**What is expected:**
Across all the records, filter for lines with the word "strip" and copy them.
******
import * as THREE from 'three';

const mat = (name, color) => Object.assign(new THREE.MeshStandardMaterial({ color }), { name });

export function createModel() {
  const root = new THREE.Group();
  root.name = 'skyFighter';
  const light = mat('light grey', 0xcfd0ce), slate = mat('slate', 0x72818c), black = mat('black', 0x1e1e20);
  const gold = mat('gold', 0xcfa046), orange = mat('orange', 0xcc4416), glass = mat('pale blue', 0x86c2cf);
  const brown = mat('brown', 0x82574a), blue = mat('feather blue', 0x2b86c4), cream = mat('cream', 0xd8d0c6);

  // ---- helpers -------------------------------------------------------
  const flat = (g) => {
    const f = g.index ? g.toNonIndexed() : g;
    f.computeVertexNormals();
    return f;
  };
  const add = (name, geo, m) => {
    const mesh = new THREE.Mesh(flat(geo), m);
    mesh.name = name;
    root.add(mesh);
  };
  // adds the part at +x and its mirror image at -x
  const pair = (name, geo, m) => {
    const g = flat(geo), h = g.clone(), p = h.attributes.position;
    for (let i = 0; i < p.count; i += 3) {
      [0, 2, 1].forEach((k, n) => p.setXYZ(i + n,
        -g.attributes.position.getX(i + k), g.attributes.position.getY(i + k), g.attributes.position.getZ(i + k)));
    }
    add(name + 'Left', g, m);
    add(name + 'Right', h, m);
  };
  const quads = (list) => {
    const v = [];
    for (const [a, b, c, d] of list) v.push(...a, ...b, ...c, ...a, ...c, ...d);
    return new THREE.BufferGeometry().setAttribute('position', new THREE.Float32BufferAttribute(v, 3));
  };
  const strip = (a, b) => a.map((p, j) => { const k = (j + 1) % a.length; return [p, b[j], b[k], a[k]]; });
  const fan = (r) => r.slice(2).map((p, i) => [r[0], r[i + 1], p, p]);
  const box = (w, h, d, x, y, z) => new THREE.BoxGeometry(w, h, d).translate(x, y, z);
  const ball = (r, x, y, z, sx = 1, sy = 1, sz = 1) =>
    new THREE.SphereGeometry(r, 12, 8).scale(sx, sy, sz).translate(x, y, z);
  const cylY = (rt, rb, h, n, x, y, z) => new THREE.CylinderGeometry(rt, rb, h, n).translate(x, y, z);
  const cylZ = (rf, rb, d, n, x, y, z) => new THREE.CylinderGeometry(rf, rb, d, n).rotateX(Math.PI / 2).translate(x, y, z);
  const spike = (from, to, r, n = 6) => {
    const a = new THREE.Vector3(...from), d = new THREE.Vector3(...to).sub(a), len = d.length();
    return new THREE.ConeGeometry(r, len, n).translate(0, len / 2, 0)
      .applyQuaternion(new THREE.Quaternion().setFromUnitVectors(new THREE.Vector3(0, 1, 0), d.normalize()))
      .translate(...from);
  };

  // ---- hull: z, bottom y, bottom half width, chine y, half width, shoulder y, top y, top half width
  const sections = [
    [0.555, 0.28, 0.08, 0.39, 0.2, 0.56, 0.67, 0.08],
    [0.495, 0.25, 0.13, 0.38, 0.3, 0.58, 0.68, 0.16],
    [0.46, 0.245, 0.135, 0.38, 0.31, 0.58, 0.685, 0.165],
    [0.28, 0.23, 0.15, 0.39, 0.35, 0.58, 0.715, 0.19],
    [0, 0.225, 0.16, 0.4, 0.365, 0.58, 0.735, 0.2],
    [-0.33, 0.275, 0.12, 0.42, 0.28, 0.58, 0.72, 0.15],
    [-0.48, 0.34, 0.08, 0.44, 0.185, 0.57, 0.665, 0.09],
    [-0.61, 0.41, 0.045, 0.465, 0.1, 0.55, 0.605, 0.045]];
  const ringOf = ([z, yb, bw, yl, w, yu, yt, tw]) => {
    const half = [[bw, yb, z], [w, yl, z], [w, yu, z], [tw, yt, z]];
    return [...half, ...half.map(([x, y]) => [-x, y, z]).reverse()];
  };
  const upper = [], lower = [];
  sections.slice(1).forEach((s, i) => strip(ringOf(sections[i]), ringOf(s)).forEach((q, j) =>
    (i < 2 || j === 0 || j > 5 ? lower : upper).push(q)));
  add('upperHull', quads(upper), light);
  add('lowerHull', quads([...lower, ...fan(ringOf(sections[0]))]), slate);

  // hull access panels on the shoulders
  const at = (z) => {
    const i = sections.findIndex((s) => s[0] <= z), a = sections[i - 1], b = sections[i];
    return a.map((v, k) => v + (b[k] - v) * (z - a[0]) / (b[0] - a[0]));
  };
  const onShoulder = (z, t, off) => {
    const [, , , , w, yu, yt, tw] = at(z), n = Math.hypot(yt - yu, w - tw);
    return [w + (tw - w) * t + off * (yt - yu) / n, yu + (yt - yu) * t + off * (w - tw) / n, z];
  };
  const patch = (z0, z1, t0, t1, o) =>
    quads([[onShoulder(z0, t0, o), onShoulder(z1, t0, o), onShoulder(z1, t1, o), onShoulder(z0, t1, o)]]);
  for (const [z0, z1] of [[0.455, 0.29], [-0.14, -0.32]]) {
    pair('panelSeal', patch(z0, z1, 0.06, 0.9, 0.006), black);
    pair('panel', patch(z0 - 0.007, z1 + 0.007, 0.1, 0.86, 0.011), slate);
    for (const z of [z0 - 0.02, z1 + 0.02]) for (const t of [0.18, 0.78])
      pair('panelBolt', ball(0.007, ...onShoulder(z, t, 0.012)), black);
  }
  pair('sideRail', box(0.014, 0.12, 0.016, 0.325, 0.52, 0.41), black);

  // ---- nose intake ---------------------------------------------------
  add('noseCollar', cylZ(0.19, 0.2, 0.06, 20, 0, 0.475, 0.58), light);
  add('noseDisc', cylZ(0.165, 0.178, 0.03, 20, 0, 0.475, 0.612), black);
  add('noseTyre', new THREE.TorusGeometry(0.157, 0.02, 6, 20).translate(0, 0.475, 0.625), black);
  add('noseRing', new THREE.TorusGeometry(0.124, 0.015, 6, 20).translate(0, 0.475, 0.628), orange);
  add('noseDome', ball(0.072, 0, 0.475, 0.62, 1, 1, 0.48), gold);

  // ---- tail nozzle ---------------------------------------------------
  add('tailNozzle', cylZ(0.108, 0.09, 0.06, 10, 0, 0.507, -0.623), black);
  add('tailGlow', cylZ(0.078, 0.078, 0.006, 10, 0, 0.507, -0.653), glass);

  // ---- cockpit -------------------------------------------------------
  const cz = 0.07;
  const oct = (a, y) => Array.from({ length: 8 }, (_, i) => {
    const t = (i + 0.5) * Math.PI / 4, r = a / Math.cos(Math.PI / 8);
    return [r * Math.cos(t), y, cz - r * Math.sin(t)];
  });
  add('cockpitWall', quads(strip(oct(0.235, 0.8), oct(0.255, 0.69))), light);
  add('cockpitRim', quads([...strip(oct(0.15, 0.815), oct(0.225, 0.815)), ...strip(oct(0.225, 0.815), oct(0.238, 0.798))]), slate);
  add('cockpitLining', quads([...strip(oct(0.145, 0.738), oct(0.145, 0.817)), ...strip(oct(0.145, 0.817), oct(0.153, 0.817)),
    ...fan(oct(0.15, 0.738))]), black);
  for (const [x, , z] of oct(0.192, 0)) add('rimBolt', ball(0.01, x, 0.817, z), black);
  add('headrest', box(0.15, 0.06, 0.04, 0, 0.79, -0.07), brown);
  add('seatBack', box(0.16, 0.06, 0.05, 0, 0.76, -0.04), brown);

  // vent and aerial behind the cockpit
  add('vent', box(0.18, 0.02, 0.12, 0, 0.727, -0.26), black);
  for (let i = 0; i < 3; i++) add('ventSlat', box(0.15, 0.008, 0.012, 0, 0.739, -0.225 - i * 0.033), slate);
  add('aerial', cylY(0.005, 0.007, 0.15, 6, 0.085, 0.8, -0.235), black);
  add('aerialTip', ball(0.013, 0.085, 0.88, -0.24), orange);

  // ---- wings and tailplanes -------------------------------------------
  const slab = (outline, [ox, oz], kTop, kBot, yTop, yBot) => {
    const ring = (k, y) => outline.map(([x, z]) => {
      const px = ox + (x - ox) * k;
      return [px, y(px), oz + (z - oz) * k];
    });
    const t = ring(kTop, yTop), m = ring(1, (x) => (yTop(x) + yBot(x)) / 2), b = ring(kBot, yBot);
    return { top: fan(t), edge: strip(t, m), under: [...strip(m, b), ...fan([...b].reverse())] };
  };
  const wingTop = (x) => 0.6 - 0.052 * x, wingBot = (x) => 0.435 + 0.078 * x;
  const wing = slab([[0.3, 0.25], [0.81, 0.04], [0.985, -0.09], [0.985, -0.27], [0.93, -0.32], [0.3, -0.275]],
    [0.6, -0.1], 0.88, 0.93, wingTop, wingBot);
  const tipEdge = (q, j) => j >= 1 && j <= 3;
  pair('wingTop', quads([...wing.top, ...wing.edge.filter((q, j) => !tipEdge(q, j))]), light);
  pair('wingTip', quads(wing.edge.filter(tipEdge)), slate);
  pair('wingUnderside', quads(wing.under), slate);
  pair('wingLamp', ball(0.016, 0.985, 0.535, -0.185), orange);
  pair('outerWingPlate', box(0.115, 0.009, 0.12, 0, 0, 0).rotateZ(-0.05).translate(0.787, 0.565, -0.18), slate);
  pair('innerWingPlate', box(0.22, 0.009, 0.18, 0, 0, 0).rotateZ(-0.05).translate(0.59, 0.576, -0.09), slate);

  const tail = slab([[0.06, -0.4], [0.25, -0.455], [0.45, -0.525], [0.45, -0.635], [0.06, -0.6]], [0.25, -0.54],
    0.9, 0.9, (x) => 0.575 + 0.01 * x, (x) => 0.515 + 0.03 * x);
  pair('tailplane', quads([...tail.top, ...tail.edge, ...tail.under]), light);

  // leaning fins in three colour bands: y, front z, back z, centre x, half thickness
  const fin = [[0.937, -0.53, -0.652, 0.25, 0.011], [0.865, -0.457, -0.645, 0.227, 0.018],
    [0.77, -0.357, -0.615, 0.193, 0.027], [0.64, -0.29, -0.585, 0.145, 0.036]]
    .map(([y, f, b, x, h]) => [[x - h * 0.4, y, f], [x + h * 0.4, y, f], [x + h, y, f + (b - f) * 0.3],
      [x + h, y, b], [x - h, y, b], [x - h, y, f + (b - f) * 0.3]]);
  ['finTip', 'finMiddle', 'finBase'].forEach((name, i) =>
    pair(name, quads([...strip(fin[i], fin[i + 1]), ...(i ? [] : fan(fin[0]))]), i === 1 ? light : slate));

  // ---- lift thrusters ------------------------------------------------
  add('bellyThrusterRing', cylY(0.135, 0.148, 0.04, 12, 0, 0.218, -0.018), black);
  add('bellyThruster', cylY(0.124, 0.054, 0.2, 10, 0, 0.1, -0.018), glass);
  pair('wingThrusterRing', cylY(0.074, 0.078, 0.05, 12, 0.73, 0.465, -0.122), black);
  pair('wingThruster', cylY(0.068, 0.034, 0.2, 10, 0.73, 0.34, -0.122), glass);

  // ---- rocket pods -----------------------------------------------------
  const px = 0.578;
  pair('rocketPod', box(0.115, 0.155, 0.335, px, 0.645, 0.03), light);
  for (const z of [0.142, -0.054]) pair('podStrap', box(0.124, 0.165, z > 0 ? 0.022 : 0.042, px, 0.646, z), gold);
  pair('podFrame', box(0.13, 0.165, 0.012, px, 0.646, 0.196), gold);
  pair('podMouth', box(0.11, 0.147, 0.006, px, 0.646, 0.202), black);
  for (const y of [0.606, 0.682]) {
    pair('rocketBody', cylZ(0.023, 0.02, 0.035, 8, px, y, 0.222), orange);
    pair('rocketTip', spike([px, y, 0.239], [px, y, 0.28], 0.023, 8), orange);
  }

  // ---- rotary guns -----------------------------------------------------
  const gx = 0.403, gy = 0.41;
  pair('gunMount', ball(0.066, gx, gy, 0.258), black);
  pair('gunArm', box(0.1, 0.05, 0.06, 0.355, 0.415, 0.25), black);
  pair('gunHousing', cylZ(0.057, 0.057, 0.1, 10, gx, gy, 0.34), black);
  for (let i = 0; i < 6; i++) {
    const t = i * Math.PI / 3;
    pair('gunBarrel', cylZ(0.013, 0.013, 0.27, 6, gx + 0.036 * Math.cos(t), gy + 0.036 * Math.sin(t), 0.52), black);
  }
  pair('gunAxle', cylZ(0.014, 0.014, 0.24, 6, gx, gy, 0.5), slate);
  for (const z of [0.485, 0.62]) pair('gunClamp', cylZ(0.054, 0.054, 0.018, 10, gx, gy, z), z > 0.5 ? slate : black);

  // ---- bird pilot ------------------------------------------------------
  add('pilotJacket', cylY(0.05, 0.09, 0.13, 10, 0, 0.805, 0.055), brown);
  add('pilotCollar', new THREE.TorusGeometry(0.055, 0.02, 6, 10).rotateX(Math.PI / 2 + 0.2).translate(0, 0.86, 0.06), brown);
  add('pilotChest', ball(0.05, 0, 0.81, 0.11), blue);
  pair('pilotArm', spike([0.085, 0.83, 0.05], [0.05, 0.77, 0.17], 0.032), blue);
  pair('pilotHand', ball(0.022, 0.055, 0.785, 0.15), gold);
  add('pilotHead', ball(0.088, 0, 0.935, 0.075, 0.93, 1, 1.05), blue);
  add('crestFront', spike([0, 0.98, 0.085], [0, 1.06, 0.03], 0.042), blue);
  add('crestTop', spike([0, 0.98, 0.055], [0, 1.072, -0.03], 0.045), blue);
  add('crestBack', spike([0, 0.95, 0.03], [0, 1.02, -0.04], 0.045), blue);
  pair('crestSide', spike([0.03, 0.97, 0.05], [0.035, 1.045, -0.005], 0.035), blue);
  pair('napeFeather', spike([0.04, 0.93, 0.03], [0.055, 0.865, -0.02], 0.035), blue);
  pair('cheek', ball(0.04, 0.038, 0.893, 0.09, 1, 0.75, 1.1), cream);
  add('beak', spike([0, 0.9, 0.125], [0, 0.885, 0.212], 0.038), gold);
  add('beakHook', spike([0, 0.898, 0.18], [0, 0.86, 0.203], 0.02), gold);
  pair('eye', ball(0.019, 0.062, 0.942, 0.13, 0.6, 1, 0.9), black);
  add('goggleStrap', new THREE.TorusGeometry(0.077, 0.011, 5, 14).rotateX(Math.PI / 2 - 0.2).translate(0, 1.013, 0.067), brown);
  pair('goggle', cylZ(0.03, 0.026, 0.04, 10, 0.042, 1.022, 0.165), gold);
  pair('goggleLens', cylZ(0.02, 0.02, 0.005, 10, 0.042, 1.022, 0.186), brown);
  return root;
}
******
**Output below:**
  const strip = (a, b) => a.map((p, j) => { const k = (j + 1) % a.length; return [p, b[j], b[k], a[k]]; });
  sections.slice(1).forEach((s, i) => strip(ringOf(sections[i]), ringOf(s)).forEach((q, j) =>
  add('cockpitWall', quads(strip(oct(0.235, 0.8), oct(0.255, 0.69))), light);
  add('cockpitRim', quads([...strip(oct(0.15, 0.815), oct(0.225, 0.815)), ...strip(oct(0.225, 0.815), oct(0.238, 0.798))]), slate);
  add('cockpitLining', quads([...strip(oct(0.145, 0.738), oct(0.145, 0.817)), ...strip(oct(0.145, 0.817), oct(0.153, 0.817)),
    return { top: fan(t), edge: strip(t, m), under: [...strip(m, b), ...fan([...b].reverse())] };
    pair(name, quads([...strip(fin[i], fin[i + 1]), ...(i ? [] : fan(fin[0]))]), i === 1 ? light : slate));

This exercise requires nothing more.